One concern that often first comes to mind when witnessing or hearing about motor vehicle accidents in the New York area involves injuries. Not all accident victims are able to walk away from vehicle collisions with minimal injury. The signs of trauma are not always physical or obvious. It is not uncommon for people who end up in car accidents to suffer psychologically from the experience and develop post-traumatic stress disorder (PTSD).
Car accidents are traumatic events that can cause short- and long-term damage to the psyche. Individuals who sustain injuries often experience mental challenges that make their recoveries more challenging. Victims not physically injured often experience mental changes that interfere with their daily lives and overall well-being.
All car accident victims at risk for PTSD

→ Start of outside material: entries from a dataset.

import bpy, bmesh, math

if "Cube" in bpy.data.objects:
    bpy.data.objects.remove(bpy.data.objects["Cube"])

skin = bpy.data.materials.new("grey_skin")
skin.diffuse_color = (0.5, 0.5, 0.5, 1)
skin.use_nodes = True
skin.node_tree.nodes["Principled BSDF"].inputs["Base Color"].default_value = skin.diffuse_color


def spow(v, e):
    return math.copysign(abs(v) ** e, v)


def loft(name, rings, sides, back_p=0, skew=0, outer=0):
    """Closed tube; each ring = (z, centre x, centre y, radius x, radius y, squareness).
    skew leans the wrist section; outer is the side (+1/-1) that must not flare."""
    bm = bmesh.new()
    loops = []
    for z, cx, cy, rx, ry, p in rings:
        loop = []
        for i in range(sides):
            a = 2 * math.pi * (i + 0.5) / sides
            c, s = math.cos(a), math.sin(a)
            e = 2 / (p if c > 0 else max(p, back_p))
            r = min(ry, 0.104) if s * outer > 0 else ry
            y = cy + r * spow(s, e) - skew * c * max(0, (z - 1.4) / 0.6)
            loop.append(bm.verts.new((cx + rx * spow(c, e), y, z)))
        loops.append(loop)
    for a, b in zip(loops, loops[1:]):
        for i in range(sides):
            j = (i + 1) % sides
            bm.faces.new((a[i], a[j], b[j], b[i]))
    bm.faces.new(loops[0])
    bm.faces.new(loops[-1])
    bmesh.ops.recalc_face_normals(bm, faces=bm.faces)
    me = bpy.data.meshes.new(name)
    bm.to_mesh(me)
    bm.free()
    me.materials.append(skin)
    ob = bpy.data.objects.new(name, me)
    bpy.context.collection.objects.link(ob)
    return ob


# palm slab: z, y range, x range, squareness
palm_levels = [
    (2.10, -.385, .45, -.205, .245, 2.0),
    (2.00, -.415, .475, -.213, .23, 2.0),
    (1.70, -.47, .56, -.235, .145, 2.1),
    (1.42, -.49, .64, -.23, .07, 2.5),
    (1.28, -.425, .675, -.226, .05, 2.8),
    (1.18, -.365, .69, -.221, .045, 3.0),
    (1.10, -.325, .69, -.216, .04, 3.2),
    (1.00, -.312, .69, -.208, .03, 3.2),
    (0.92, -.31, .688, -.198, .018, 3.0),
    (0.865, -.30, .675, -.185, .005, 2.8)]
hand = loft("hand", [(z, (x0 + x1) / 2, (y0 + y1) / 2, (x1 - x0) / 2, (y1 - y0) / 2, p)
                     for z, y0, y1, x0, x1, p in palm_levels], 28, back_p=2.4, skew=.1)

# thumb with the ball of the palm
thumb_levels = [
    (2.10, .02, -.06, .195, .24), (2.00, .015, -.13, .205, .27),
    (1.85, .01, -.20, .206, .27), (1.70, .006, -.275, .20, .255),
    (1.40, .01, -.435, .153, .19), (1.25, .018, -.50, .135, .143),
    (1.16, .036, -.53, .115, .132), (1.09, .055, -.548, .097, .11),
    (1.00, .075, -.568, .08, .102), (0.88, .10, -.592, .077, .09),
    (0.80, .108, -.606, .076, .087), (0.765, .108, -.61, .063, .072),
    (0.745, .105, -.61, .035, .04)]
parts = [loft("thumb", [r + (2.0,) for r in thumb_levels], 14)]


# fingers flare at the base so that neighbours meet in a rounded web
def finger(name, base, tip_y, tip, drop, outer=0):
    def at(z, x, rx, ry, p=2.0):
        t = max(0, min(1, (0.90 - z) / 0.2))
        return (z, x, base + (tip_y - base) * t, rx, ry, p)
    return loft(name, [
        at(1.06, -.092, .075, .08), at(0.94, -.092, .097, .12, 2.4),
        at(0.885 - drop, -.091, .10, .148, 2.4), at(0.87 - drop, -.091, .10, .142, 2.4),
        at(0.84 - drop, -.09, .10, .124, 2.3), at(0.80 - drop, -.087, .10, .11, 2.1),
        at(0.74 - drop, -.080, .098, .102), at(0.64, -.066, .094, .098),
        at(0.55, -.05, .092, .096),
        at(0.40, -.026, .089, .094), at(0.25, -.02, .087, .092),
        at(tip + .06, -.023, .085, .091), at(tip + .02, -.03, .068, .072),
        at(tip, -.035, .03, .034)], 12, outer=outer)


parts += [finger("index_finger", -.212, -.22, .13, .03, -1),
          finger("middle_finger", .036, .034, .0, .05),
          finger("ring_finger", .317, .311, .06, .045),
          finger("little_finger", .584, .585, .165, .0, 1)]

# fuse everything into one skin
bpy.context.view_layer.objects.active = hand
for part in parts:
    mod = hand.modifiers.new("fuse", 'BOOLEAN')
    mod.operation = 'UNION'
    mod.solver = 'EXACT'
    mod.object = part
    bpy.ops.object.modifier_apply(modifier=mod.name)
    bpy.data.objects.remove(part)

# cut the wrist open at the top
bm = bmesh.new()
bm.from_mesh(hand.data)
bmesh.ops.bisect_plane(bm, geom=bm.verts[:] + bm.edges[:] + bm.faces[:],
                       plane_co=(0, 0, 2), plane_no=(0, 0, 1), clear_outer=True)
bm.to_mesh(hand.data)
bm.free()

It is not easy to predict which motor vehicle accident victims will develop car accident-induced PTSD. Everyone responds differently to car accidents. Some people do not experience much mental distress after a serious collision, while others encounter difficulty with their emotional response to minor accident situations. High levels of stress, previous history of trauma, coping mechanisms, threat perception and injury or death of other accident victims are several indicators that increase the likelihood of accident victims developing post-traumatic stress disorder.
PTSD after motor vehicle collisions range in severity
People who experience severe emotional distress after motor vehicle crashes experience medical complications with their physical injuries. Signs of PTSD that accident victims commonly experience include sleep disturbances, severe mood imbalances, impulsive behaviors, social anxiety and isolation, nightmares about the ordeal and poor cognitive function that persist longer than a few weeks. These symptoms can also increase in intensity.
Motor vehicle collision victims may seek personal injury damages for emotional distress in addition to compensation for their physical injuries to cover the cost of any medical and mental health treatments necessary to aid in their recovery.